“I admire drawing in other artists above all other talents. I have spent many contented hours with a pencil and paper, however, it all seems to evaporate when I get back to the studio and squeeze out some color.”

In art, Wagnon is a “general practitioner” rather than a specialist.

“I approach each canvas as an individual case and solve its problems with whatever technique or medium seems to work,” he said. “

Wagnon said that he doesn’t have a formula that he applies to every painting.

“I’m as suspicious of that kind of painting as I would be of a salve that purports to cure any disease,” he said.

Richard Mills tries to find an aesthetic harmony in the use of hard- and soft-edged forms, Drinkard said.

“My work is executed by invention,” Mills said. “Occasionally, the invention leads me to include forms that are found in historical references and, at times, surreal humor. In any case, I’m only satisfied with the end result when I’m just as surprised by the work as a viewer who is seeing it for the first time.’

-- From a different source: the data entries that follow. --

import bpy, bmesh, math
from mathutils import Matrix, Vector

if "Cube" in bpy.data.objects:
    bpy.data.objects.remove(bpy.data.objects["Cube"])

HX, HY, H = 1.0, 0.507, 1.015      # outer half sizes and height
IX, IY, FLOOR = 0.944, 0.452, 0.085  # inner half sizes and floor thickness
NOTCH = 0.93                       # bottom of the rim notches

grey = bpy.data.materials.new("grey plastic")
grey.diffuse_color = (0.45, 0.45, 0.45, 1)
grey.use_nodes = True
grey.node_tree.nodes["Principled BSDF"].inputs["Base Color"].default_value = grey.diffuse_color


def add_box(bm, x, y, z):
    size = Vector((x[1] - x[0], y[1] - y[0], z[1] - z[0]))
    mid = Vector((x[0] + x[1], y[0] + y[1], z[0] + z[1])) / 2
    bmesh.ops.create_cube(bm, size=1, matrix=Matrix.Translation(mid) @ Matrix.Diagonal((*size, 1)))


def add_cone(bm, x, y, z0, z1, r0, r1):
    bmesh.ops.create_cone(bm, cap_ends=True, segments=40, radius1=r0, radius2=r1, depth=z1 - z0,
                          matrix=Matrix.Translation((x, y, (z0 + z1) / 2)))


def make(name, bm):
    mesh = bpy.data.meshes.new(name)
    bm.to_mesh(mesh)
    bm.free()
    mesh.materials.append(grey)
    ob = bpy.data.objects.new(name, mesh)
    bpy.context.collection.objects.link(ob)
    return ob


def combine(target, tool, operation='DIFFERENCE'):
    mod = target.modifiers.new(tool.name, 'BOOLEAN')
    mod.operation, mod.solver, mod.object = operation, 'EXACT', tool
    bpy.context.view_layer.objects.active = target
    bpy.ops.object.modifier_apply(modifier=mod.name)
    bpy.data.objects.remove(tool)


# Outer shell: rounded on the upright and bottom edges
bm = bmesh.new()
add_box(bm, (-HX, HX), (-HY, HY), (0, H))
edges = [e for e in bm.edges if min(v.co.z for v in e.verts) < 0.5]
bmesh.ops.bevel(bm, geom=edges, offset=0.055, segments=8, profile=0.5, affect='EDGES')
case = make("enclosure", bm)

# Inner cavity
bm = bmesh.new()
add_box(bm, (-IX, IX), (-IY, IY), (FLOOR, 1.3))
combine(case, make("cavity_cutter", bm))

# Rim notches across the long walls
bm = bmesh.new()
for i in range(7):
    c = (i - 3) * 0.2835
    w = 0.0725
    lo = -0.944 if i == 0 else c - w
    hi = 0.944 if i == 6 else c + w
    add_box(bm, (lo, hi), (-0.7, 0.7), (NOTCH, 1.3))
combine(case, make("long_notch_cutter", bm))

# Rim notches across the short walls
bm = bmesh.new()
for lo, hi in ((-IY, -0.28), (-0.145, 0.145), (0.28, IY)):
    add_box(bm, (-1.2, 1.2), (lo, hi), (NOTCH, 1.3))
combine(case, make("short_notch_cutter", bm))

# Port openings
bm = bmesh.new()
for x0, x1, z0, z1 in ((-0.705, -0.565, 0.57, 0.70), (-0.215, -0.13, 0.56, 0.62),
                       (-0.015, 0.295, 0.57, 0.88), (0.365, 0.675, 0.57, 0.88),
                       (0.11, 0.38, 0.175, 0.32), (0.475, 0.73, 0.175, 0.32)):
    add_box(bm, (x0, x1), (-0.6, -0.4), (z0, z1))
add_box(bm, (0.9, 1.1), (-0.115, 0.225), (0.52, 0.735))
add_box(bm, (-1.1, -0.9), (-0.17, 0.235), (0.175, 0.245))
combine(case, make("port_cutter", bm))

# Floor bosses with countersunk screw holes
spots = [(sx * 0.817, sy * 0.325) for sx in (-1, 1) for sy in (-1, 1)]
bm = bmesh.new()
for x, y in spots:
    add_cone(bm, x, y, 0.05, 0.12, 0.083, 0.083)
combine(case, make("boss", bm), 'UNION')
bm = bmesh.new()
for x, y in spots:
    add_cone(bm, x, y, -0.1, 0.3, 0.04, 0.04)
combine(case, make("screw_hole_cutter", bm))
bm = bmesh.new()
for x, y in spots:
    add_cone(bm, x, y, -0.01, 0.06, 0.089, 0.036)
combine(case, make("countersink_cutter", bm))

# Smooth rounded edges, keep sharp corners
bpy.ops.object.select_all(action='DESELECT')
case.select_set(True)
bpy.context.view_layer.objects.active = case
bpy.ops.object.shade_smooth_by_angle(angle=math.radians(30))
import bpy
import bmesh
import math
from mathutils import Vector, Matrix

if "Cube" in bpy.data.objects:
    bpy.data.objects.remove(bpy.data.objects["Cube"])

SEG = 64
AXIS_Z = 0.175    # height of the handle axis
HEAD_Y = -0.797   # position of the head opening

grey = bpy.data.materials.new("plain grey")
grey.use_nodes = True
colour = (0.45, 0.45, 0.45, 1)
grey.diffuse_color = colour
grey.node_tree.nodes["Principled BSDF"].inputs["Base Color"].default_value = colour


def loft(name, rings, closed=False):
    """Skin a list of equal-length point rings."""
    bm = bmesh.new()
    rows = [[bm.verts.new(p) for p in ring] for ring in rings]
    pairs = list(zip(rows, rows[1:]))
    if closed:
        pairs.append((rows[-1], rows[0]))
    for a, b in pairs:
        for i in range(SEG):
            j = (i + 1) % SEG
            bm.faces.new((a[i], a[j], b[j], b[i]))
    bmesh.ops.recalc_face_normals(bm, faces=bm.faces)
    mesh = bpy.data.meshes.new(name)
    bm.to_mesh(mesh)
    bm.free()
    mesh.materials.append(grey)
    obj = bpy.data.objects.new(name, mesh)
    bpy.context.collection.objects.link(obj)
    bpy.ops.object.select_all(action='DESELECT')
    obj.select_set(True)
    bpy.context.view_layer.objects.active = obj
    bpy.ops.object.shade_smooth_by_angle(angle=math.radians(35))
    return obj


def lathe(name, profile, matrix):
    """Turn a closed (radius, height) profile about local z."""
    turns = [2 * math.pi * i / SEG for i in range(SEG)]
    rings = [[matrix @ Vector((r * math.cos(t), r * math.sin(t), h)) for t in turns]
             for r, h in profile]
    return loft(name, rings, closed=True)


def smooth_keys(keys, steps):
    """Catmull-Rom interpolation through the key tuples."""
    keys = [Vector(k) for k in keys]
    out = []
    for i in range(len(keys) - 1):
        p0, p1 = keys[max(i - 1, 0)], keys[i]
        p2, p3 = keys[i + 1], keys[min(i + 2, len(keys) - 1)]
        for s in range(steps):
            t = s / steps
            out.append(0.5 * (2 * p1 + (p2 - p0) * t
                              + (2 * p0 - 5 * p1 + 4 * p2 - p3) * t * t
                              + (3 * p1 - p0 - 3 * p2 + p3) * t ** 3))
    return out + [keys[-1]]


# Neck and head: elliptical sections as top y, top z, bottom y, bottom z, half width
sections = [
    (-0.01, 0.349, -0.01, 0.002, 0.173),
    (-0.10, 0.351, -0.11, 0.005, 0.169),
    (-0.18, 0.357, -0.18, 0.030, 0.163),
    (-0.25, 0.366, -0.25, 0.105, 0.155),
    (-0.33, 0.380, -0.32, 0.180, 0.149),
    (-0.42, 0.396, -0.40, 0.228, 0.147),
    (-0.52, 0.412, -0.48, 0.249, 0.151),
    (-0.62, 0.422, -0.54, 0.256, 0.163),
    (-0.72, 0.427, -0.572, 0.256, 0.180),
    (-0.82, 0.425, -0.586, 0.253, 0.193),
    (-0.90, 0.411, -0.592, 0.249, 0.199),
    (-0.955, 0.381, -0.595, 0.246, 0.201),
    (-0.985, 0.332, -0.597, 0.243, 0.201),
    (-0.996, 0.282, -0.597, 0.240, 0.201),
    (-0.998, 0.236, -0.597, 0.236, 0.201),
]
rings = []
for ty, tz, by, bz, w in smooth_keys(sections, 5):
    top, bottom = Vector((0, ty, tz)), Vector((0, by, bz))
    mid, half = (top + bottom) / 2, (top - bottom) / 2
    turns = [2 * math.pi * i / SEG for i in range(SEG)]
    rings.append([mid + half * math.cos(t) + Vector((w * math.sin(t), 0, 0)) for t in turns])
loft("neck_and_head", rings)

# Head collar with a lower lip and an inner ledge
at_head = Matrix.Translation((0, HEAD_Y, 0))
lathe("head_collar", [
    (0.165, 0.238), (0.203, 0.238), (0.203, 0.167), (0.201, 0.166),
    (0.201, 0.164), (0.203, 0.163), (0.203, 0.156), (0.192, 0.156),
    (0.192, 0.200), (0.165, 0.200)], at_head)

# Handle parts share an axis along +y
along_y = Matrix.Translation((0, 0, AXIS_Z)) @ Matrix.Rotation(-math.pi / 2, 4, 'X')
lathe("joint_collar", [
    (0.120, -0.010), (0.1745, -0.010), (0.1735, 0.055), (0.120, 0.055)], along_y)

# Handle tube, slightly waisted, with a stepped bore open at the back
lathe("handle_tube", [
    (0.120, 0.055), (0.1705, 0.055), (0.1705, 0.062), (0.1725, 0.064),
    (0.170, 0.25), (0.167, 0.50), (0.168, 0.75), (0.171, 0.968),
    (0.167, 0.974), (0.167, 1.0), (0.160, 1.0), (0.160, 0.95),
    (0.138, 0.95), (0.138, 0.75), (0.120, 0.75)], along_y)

Drinkard said Clark Walker elaborates on his theme with the use of soft tones and dissolving planes of color, which project the solitude of the figures into their surroundings.

“The quieting effect of these introspective figures denotes Clark Walker’s ability to capture the atmosphere evocative of a daydream in is paintings,” she said.

Walker said that he elaborates on this theme by the use of soft tones and dissolving planes of color, projecting the quietude of the figures into their surroundings.

“I use a myriad of muted colored planes to describe my subjects and, with this multifaceted surface, the overall tonality gives a unity and calmness to the paintings,” he said.

Walker said a calming effect is instilled in the viewer by the unified brushwork, soft lighting and muted tonality.

“Through the aired scope of his paintings, the scene effects of Clark Walker’s work prevails,” Drinkard said.

George Taylor and John Wagnon are Montgomery natives. Richard Mills is a native of Knoxville, Tennessee and is now Professor Emeritus of Art at Auburn University at Montgomery. Clark Walker was born in Selma and now resides in Montgomery.

“We are really fortunate to have this show, said Wiley White, Center development and grants coordinator. “I’ve seen and watched these artists over the years and their work is impeccable.”